=== The task ===
Tally the lines in the listing below that contain the string "name", and state only the total.
[Supplied information]
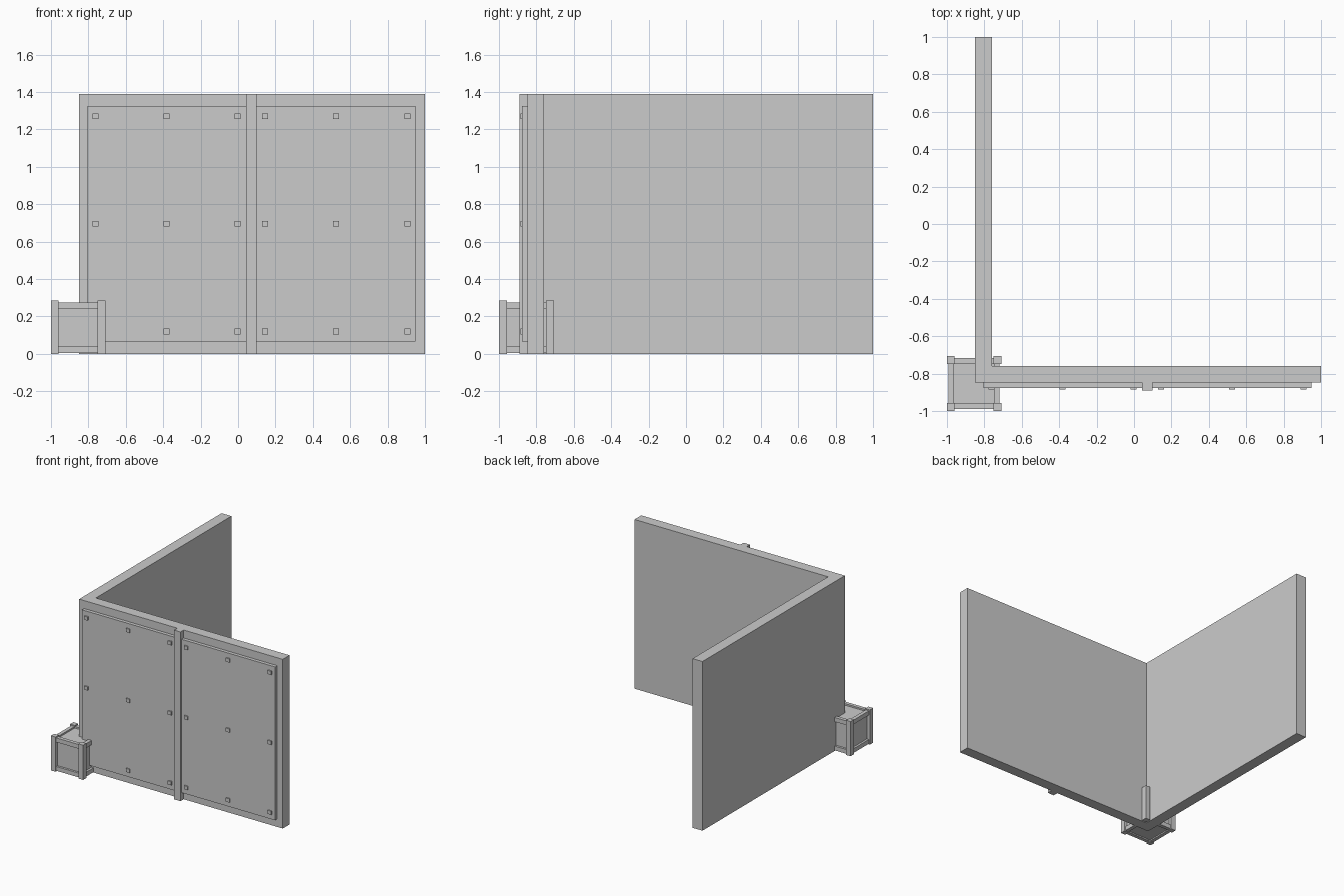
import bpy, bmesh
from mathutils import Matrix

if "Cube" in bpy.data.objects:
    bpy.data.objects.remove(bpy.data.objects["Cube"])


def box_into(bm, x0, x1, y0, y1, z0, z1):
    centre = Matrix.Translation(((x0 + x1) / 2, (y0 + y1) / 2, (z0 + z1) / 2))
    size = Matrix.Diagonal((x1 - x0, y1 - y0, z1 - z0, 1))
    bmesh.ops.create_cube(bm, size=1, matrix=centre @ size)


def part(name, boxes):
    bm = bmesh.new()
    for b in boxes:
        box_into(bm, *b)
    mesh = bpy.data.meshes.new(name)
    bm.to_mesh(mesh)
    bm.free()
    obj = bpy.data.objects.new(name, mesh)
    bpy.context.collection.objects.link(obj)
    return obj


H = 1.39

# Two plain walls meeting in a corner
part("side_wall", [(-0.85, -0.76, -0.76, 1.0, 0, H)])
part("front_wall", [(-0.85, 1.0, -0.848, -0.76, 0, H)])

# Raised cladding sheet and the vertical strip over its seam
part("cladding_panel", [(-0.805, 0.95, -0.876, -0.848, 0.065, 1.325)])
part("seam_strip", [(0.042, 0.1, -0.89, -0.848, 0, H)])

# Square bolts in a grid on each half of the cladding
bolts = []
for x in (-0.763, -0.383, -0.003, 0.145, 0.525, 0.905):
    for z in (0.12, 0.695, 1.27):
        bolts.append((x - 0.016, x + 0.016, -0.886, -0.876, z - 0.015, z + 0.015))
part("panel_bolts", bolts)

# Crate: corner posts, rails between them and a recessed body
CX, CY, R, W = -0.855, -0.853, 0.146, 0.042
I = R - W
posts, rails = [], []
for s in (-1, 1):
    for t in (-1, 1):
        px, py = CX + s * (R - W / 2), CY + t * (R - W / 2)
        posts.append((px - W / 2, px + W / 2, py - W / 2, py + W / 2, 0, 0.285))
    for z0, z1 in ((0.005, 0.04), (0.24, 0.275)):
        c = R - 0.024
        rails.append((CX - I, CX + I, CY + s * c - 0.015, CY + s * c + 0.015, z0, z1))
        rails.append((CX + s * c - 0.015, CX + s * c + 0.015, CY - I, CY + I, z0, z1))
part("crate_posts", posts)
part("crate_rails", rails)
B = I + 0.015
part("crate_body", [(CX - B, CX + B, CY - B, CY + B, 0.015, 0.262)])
[/Supplied information]
=== Task answer ===
3